### Work to complete
State, as a number alone, how many lines of the entries contain the word "moved".

Rendered images with source text
[Start of Attachment]
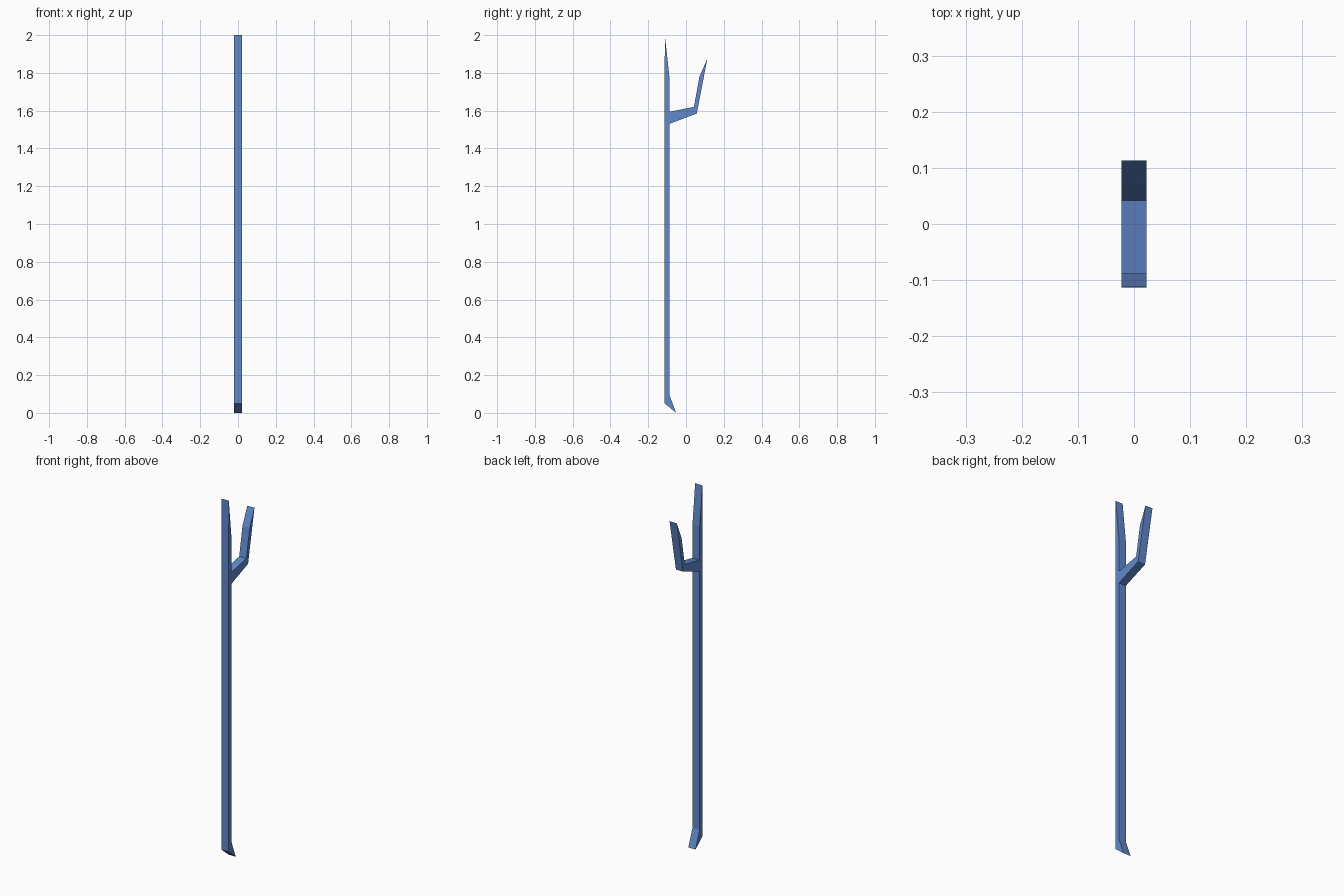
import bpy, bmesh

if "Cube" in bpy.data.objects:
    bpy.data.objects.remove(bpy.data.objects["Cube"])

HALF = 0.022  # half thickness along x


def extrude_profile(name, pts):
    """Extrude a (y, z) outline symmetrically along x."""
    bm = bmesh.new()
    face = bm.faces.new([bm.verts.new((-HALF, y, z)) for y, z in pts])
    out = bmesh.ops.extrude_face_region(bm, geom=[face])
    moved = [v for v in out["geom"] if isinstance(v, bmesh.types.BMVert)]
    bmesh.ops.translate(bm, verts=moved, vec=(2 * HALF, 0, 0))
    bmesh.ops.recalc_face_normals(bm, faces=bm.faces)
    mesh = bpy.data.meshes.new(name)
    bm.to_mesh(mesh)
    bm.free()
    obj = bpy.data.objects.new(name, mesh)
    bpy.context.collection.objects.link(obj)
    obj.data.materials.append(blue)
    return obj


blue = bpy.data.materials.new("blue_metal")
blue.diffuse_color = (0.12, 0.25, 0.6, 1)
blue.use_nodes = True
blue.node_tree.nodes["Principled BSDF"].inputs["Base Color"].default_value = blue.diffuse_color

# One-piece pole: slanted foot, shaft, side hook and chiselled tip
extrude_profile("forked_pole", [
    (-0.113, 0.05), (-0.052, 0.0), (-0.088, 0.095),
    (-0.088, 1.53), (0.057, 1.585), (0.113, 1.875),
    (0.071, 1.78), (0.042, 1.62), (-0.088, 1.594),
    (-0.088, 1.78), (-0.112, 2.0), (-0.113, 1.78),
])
[End of Attachment]
[Start of Attachment]
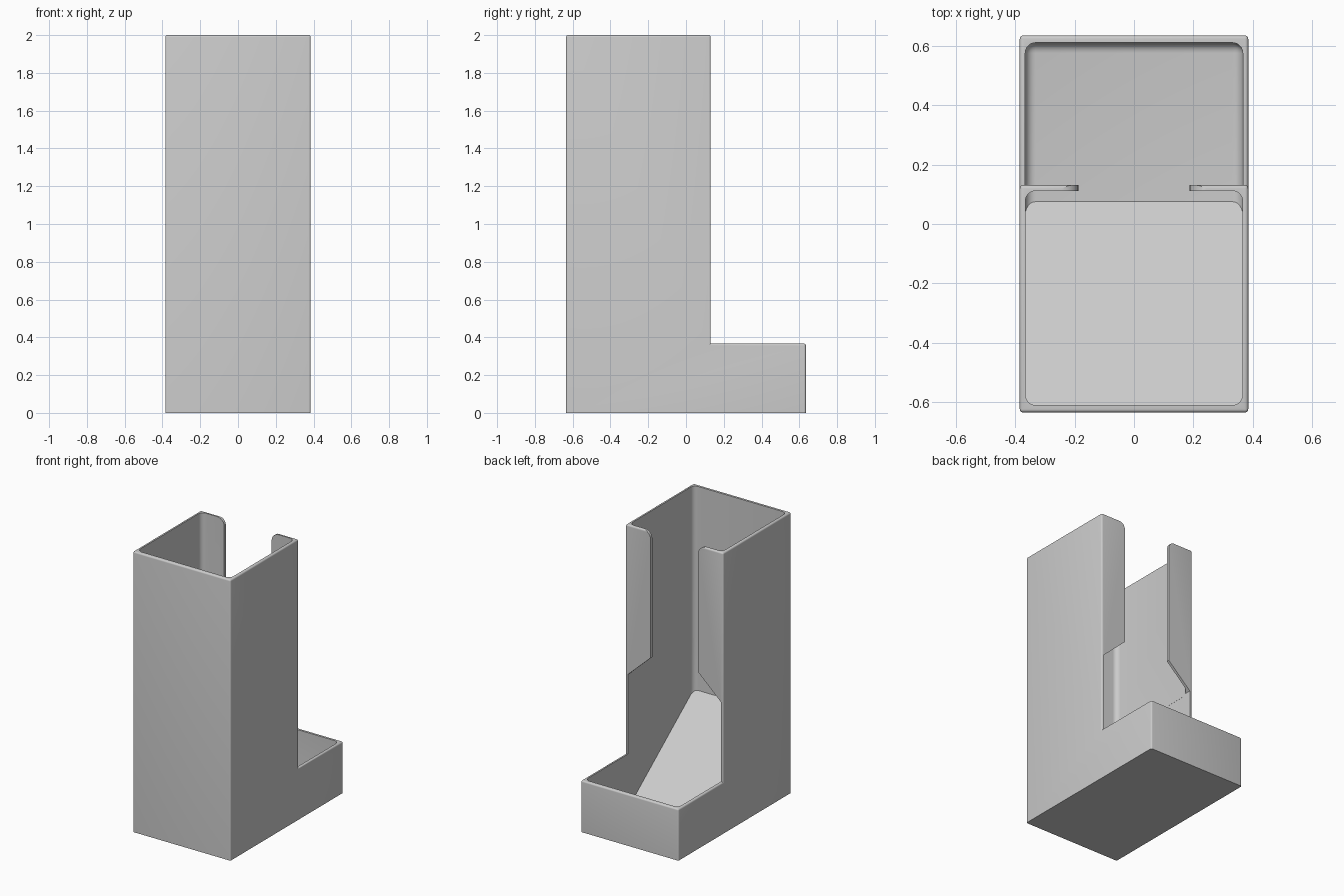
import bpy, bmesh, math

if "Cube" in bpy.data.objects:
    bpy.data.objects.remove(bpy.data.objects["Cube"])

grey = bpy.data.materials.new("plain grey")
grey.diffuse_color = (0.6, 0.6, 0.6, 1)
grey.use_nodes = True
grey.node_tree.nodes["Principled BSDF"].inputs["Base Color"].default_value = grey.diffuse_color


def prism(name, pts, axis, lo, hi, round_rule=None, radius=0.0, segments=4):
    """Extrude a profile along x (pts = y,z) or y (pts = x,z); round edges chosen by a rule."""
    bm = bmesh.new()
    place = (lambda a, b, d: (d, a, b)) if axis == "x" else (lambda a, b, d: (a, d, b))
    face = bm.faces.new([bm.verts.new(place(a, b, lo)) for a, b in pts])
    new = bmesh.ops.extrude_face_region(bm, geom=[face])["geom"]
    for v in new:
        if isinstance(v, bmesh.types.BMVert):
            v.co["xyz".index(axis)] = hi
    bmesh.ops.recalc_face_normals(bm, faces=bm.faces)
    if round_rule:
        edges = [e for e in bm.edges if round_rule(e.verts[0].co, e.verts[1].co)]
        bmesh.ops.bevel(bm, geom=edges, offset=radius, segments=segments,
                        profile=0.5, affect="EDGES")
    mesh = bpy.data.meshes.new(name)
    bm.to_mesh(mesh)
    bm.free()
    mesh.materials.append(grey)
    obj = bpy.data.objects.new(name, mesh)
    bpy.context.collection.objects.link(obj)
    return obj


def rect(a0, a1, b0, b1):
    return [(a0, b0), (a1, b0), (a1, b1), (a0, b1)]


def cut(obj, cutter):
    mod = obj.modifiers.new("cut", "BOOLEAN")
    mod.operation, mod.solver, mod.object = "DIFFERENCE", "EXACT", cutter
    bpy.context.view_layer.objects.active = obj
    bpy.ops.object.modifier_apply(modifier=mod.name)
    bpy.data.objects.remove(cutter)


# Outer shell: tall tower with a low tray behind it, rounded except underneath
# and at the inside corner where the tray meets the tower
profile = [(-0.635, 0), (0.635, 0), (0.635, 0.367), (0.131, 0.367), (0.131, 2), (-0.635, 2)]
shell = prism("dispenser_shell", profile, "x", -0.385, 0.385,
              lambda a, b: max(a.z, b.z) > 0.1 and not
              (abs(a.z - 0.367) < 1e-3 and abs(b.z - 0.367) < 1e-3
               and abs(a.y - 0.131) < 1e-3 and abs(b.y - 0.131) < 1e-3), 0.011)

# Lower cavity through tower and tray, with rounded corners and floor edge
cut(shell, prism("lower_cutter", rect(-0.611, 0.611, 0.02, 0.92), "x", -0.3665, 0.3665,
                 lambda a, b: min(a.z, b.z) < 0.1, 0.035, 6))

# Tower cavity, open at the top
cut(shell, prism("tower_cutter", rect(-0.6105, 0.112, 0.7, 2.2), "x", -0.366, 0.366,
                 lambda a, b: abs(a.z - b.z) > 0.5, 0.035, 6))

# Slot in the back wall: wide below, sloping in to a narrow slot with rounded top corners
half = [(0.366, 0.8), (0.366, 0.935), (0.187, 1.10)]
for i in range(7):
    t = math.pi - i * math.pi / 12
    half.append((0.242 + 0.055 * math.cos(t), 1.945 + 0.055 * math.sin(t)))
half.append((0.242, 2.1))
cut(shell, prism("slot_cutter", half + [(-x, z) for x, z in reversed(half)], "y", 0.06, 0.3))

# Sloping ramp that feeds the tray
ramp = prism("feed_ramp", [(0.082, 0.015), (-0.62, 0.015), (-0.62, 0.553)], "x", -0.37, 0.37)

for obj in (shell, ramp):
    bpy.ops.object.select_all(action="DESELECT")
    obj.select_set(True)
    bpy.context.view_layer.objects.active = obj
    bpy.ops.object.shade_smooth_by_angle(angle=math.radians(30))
[End of Attachment]
[Start of Attachment]
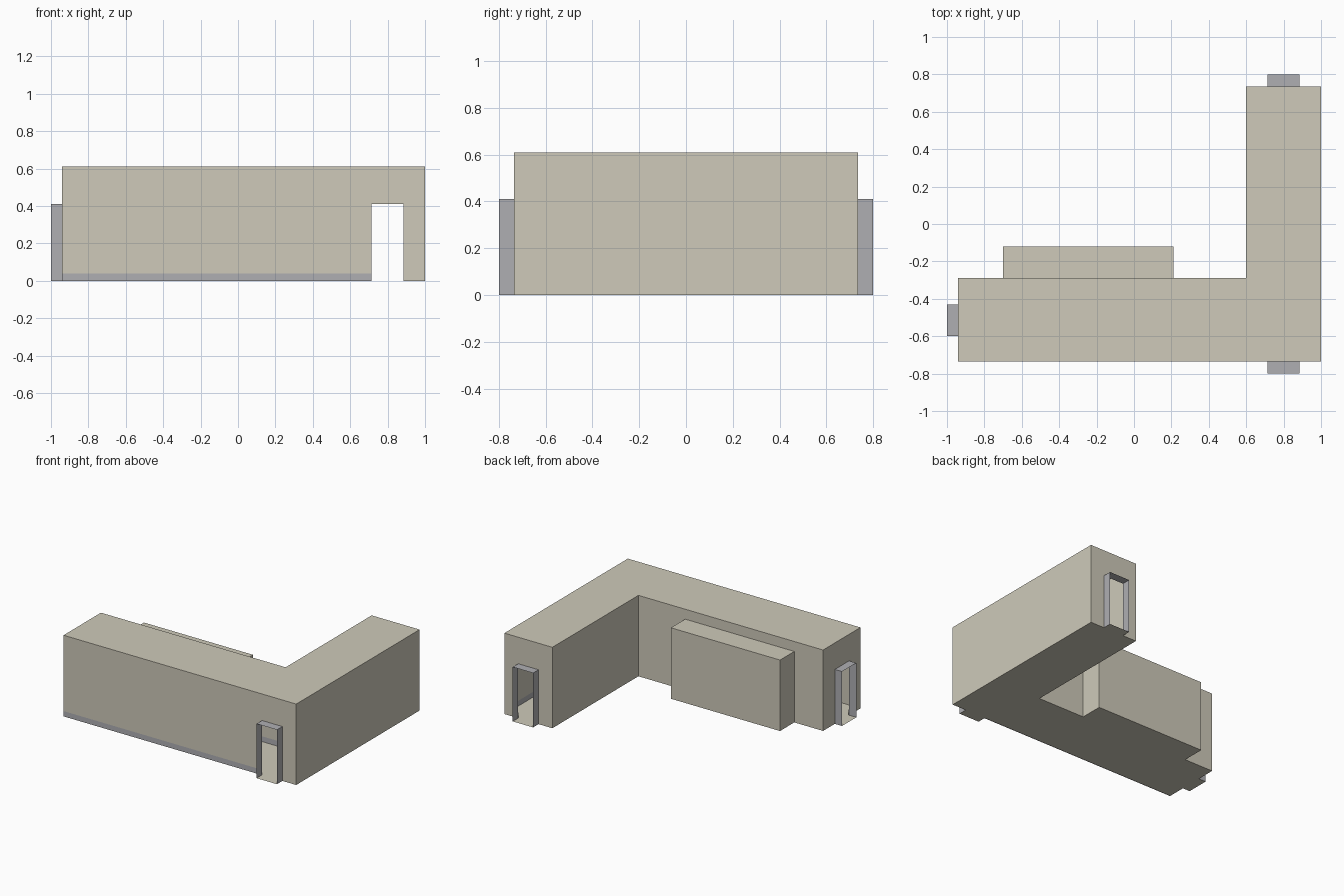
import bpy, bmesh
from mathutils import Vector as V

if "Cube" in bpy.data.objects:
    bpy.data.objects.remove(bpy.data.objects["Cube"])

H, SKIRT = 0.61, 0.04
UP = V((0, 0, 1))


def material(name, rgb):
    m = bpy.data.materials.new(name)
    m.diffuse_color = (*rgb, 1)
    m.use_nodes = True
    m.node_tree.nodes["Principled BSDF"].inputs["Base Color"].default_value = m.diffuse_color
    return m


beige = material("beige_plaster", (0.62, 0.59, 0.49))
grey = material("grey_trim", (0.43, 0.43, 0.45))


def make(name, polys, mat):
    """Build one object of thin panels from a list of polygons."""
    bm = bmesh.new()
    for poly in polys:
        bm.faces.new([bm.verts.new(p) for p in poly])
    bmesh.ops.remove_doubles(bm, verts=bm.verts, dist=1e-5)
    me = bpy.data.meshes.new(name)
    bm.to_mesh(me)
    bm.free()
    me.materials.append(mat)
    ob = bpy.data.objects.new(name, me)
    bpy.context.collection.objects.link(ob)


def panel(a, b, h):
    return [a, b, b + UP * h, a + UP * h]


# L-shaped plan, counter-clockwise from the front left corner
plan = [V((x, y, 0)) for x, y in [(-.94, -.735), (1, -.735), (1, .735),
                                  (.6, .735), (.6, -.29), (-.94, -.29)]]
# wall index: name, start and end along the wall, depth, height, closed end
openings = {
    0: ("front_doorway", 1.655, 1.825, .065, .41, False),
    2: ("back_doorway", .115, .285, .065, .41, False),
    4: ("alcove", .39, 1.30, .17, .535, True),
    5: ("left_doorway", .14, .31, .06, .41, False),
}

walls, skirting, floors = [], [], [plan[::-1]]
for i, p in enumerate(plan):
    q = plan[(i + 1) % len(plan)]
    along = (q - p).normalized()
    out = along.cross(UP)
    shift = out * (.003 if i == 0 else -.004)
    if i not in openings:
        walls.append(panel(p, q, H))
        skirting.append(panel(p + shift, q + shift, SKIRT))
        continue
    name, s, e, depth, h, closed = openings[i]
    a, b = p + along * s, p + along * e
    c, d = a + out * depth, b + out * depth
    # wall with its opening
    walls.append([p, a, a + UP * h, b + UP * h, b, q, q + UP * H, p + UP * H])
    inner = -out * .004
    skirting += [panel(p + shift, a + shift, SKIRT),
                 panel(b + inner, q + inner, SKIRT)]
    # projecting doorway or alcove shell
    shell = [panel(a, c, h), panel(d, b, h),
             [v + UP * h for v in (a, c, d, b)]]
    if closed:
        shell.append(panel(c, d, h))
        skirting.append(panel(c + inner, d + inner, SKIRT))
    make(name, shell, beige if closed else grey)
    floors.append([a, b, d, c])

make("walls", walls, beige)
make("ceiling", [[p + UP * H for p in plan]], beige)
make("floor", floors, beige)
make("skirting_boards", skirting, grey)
[End of Attachment]
### Answer section
2